- _Exercise directions_: Using the listing below, copy exactly the lines from the one containing "rows - 1))])" to the one containing "centre = [(a", both lines included, and no others.

- _Material for this task_:
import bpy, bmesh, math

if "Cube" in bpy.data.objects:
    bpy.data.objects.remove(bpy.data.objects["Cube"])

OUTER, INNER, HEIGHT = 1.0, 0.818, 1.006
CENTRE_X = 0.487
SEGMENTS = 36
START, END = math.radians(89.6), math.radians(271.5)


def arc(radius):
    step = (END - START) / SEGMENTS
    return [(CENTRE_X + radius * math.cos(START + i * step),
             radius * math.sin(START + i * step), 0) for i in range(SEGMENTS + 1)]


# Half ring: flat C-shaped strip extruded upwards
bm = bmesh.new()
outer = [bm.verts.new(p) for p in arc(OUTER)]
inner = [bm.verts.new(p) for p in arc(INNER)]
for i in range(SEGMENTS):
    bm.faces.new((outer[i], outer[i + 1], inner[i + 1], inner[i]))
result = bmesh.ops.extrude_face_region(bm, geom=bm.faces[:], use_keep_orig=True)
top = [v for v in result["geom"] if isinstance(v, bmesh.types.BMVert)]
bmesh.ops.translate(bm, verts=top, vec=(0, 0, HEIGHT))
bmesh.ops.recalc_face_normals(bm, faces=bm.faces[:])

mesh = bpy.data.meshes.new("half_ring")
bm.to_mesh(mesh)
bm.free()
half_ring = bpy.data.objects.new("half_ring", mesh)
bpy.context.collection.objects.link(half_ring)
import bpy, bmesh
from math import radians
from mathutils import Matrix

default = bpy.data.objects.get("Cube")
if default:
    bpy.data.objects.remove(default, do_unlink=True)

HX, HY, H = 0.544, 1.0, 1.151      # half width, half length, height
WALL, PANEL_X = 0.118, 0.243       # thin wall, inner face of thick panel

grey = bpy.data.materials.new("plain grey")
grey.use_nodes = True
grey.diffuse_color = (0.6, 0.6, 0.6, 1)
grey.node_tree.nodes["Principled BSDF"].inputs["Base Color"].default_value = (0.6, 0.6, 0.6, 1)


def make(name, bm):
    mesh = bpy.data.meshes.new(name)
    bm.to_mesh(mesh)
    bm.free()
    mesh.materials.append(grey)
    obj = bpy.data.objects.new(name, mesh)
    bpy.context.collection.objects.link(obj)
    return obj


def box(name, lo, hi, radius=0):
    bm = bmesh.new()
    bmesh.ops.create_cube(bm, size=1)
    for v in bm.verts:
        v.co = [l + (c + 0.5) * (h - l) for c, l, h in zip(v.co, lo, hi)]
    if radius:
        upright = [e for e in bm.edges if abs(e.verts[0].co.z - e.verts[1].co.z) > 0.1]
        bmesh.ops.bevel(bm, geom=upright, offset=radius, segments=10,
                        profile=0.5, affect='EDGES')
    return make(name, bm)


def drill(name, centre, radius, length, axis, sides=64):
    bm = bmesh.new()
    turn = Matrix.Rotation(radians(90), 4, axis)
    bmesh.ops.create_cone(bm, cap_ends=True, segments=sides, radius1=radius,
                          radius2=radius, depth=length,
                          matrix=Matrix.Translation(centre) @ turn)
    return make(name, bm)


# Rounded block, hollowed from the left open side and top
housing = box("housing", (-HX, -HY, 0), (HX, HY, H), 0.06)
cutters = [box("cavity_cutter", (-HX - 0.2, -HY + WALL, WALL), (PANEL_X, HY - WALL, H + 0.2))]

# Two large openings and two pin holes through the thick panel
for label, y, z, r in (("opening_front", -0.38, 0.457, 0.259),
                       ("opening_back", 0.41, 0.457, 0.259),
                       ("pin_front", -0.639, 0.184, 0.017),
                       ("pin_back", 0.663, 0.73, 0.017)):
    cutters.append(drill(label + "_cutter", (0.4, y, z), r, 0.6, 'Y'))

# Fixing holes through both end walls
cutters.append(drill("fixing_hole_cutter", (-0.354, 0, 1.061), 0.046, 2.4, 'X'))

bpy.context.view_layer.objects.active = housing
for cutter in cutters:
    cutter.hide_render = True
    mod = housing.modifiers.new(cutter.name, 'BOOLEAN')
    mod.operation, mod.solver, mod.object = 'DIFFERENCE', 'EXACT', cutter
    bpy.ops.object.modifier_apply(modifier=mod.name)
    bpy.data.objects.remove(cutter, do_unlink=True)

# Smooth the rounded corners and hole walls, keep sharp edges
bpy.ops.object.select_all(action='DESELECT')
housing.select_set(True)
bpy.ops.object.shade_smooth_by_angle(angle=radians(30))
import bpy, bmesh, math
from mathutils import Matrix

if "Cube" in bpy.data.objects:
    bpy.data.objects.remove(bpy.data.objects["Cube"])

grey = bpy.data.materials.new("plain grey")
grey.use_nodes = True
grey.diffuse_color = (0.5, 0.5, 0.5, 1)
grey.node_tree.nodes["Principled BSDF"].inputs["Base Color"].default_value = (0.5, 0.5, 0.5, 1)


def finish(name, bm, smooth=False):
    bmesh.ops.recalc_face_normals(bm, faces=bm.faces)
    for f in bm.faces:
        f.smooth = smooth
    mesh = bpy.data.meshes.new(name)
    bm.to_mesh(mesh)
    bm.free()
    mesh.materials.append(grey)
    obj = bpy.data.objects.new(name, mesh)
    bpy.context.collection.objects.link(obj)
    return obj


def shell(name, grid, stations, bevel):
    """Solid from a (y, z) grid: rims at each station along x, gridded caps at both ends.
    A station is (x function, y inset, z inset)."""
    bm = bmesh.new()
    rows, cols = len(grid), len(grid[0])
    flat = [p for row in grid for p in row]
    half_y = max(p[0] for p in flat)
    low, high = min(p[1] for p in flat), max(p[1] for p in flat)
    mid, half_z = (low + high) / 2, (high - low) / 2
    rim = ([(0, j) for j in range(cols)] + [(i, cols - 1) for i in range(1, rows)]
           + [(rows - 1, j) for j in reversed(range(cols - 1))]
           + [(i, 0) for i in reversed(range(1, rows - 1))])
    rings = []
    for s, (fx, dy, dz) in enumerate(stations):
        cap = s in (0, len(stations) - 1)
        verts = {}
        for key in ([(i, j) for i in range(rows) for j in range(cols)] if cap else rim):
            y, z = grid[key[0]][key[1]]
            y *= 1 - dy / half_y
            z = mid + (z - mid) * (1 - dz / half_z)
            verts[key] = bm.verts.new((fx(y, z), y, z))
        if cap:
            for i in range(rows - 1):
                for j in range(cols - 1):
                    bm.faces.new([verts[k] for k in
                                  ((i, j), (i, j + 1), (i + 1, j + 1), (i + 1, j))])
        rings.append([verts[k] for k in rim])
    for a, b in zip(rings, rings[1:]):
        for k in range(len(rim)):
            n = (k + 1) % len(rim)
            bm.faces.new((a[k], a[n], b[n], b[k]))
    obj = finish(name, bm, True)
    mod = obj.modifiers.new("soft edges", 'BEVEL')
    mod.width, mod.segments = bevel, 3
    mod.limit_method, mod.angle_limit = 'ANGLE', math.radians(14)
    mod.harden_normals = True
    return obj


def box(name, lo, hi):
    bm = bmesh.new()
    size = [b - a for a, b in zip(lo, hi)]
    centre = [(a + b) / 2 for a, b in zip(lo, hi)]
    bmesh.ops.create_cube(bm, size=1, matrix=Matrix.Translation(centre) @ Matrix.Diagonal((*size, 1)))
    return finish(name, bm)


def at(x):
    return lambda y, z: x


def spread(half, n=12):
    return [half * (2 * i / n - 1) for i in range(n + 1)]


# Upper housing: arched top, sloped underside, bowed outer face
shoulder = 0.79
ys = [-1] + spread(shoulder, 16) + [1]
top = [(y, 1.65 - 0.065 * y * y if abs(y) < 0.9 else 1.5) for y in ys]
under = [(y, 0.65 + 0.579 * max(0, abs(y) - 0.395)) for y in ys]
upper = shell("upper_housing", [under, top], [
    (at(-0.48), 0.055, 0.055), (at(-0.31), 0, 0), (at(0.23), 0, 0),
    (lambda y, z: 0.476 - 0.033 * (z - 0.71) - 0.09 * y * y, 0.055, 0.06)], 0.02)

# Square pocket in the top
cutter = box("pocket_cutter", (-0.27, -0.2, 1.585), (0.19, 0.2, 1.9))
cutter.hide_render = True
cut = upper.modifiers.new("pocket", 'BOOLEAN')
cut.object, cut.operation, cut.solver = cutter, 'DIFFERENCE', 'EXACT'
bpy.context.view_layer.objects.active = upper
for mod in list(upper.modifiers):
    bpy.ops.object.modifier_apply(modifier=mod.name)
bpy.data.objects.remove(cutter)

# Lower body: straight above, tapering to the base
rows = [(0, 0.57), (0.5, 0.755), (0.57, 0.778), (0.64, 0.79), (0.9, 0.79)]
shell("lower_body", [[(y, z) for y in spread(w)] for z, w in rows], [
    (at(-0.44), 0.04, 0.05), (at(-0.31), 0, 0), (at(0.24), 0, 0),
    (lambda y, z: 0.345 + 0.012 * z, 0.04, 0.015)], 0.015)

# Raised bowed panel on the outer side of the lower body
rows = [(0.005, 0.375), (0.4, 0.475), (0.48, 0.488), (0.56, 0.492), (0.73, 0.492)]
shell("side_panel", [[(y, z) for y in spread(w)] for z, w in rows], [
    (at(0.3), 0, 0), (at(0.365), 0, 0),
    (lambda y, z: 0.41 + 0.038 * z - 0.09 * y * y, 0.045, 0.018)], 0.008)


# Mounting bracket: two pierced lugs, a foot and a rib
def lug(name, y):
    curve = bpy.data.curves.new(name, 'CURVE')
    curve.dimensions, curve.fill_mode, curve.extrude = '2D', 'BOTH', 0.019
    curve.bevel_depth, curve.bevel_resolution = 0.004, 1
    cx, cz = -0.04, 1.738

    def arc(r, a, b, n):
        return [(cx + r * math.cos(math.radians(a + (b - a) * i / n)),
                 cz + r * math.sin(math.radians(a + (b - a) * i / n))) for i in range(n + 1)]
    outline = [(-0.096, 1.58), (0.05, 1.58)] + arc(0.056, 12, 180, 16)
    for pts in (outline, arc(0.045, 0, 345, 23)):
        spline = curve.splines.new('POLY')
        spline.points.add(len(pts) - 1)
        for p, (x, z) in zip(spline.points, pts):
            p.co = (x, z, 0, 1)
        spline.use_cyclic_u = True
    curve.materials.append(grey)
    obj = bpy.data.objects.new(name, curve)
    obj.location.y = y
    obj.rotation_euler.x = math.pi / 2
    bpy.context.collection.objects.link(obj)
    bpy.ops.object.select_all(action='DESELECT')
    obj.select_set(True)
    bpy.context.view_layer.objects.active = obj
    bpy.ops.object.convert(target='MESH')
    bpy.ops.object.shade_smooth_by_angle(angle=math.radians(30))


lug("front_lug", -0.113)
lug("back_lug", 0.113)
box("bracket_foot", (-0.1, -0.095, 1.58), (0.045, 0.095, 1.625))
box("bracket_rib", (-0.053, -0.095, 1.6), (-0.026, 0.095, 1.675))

- _Task solution_:
           + [(i, 0) for i in reversed(range(1, rows - 1))])
    rings = []
    for s, (fx, dy, dz) in enumerate(stations):
        cap = s in (0, len(stations) - 1)
        verts = {}
        for key in ([(i, j) for i in range(rows) for j in range(cols)] if cap else rim):
            y, z = grid[key[0]][key[1]]
            y *= 1 - dy / half_y
            z = mid + (z - mid) * (1 - dz / half_z)
            verts[key] = bm.verts.new((fx(y, z), y, z))
        if cap:
            for i in range(rows - 1):
                for j in range(cols - 1):
                    bm.faces.new([verts[k] for k in
                                  ((i, j), (i, j + 1), (i + 1, j + 1), (i + 1, j))])
        rings.append([verts[k] for k in rim])
    for a, b in zip(rings, rings[1:]):
        for k in range(len(rim)):
            n = (k + 1) % len(rim)
            bm.faces.new((a[k], a[n], b[n], b[k]))
    obj = finish(name, bm, True)
    mod = obj.modifiers.new("soft edges", 'BEVEL')
    mod.width, mod.segments = bevel, 3
    mod.limit_method, mod.angle_limit = 'ANGLE', math.radians(14)
    mod.harden_normals = True
    return obj


def box(name, lo, hi):
    bm = bmesh.new()
    size = [b - a for a, b in zip(lo, hi)]
    centre = [(a + b) / 2 for a, b in zip(lo, hi)]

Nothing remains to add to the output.